**Required action**. Copy out each line of the listing below that contains the word "slab".

**Available data**.
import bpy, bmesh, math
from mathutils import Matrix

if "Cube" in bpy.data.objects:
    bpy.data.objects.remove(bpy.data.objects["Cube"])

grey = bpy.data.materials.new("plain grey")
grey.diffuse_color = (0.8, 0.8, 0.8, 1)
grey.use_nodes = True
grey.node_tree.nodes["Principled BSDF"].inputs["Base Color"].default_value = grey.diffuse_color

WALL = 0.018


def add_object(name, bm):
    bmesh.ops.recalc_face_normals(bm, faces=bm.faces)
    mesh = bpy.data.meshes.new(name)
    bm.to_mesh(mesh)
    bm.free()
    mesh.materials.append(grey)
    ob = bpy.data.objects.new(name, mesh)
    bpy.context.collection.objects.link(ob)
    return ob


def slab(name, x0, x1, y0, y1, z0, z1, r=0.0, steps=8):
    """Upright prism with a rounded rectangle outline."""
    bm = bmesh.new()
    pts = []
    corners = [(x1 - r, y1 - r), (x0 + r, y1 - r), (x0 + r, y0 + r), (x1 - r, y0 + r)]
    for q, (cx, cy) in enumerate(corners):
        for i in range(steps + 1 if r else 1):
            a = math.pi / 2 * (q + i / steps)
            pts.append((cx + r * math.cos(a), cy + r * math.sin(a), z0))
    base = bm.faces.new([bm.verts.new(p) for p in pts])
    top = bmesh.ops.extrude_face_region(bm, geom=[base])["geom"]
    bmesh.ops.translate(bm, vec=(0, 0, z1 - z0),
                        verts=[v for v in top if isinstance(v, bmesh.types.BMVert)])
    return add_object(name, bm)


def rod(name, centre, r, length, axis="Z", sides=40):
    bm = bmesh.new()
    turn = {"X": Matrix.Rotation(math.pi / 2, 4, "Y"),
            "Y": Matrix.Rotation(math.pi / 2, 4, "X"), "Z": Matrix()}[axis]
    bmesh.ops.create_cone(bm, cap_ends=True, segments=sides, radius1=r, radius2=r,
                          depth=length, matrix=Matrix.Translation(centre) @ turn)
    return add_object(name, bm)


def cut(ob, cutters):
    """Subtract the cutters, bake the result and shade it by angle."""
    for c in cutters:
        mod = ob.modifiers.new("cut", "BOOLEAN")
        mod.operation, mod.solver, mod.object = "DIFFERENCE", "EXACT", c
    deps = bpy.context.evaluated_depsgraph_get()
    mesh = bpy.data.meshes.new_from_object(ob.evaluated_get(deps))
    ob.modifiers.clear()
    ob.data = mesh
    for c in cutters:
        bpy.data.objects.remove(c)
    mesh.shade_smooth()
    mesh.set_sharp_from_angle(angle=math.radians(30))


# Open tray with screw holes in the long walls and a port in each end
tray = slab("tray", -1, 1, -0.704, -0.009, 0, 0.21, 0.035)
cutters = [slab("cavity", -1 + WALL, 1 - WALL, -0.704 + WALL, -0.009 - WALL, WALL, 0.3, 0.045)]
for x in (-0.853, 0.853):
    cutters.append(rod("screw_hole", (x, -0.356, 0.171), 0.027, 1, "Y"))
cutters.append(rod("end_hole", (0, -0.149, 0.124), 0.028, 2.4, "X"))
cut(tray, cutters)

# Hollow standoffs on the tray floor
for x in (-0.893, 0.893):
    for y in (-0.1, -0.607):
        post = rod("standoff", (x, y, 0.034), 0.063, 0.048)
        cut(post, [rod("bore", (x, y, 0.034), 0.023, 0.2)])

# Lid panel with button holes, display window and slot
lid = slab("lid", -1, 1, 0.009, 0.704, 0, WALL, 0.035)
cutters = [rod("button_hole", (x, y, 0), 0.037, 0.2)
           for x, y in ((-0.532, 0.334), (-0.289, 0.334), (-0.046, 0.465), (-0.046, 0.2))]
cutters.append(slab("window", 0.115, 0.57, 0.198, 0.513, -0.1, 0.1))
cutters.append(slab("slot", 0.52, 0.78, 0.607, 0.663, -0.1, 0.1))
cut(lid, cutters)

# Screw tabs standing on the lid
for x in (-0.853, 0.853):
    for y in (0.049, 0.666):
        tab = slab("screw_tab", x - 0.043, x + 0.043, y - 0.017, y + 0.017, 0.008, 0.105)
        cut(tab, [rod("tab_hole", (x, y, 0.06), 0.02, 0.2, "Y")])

* * *

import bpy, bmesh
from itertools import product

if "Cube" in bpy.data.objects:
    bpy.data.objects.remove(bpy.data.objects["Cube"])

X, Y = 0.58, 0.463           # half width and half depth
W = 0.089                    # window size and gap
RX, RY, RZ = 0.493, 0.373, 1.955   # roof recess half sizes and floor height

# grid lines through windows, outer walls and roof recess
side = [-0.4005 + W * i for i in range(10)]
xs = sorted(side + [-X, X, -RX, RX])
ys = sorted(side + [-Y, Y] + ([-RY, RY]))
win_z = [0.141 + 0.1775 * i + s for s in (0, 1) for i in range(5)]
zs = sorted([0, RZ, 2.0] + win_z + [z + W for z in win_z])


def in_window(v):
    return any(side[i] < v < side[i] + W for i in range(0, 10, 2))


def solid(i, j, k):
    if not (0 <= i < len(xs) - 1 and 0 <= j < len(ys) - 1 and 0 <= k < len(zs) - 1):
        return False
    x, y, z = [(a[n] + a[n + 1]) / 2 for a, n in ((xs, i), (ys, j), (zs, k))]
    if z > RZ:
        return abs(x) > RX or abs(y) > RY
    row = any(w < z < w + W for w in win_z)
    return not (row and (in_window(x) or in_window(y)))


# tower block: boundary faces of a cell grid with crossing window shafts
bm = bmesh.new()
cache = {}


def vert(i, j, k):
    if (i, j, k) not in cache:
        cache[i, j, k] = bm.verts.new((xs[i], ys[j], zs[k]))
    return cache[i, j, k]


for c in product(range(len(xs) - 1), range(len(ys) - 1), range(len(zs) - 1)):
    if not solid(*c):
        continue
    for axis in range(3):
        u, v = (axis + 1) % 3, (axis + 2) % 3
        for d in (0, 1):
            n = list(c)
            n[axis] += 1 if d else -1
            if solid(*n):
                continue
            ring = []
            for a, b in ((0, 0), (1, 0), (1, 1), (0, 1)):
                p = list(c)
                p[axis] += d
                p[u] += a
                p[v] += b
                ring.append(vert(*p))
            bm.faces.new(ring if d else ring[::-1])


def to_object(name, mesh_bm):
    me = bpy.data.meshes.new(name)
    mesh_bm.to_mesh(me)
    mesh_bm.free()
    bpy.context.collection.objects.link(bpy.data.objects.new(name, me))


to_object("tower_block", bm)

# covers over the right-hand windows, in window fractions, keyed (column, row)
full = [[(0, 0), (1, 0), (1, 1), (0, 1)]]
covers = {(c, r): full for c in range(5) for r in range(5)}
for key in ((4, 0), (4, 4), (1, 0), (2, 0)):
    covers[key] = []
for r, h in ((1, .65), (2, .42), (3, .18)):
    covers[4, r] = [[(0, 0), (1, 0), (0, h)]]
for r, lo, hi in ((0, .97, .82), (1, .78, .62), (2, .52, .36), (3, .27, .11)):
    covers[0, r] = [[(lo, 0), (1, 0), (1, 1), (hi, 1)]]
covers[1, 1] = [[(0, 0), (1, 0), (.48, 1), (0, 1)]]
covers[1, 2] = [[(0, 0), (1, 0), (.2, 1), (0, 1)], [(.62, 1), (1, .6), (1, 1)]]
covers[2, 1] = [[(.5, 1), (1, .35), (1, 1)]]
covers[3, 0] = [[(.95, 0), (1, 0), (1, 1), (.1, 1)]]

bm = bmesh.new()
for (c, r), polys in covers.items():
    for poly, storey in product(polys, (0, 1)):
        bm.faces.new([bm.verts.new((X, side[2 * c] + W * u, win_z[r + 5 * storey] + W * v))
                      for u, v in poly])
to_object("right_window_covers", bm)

==

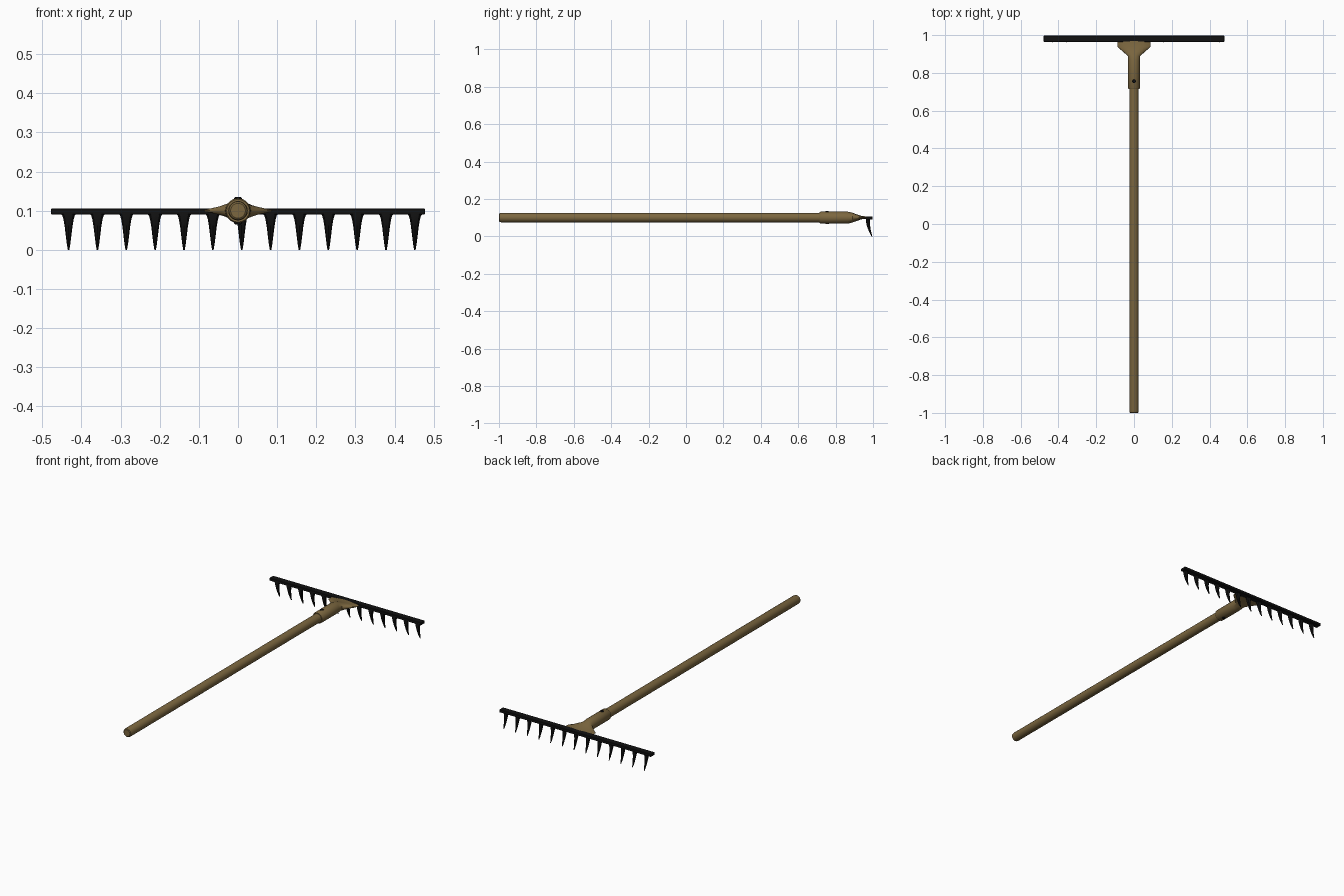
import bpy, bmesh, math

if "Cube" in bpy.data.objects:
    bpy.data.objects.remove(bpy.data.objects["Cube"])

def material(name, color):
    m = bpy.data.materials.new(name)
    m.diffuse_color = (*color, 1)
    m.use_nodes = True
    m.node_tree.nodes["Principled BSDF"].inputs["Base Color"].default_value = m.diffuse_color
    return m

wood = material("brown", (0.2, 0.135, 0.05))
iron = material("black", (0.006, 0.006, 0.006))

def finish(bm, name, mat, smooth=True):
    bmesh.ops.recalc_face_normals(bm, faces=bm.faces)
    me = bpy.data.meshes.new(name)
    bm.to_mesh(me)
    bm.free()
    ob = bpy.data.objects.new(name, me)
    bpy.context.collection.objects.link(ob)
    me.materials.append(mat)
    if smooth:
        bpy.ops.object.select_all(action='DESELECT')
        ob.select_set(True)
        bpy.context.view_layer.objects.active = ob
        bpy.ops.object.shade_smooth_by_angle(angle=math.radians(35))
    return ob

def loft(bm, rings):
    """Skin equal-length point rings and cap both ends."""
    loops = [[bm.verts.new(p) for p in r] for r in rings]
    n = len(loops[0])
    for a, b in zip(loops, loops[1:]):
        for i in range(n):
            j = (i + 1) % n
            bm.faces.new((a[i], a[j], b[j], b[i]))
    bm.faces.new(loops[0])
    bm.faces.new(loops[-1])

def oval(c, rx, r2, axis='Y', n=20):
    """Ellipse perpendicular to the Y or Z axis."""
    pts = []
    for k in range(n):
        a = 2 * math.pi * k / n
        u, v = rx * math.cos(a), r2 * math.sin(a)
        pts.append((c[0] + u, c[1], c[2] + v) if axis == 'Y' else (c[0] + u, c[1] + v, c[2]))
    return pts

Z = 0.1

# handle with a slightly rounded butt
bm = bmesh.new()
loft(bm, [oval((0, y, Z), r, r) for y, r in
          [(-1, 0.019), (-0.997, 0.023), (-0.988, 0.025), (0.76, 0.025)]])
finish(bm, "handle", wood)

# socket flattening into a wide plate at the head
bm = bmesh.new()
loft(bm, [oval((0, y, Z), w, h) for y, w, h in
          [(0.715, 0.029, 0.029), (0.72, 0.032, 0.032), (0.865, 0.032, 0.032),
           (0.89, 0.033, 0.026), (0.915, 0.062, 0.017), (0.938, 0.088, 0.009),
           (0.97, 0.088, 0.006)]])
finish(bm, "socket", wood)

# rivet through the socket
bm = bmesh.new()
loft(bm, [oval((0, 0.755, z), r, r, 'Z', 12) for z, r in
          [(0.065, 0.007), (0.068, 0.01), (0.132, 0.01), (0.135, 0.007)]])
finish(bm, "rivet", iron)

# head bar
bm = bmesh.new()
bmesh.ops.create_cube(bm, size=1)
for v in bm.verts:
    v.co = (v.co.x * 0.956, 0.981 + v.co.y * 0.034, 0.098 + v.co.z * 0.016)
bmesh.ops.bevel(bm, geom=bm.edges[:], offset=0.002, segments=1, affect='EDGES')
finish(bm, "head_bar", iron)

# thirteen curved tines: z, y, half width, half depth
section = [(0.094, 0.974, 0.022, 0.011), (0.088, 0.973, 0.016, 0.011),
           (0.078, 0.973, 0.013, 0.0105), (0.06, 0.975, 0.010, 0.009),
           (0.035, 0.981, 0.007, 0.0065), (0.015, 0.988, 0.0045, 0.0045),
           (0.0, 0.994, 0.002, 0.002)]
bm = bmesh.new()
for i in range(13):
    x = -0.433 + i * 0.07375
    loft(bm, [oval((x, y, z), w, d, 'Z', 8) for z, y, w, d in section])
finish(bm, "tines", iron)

**Solution to the exercise**.
def slab(name, x0, x1, y0, y1, z0, z1, r=0.0, steps=8):
tray = slab("tray", -1, 1, -0.704, -0.009, 0, 0.21, 0.035)
cutters = [slab("cavity", -1 + WALL, 1 - WALL, -0.704 + WALL, -0.009 - WALL, WALL, 0.3, 0.045)]
lid = slab("lid", -1, 1, 0.009, 0.704, 0, WALL, 0.035)
cutters.append(slab("window", 0.115, 0.57, 0.198, 0.513, -0.1, 0.1))
cutters.append(slab("slot", 0.52, 0.78, 0.607, 0.663, -0.1, 0.1))
        tab = slab("screw_tab", x - 0.043, x + 0.043, y - 0.017, y + 0.017, 0.008, 0.105)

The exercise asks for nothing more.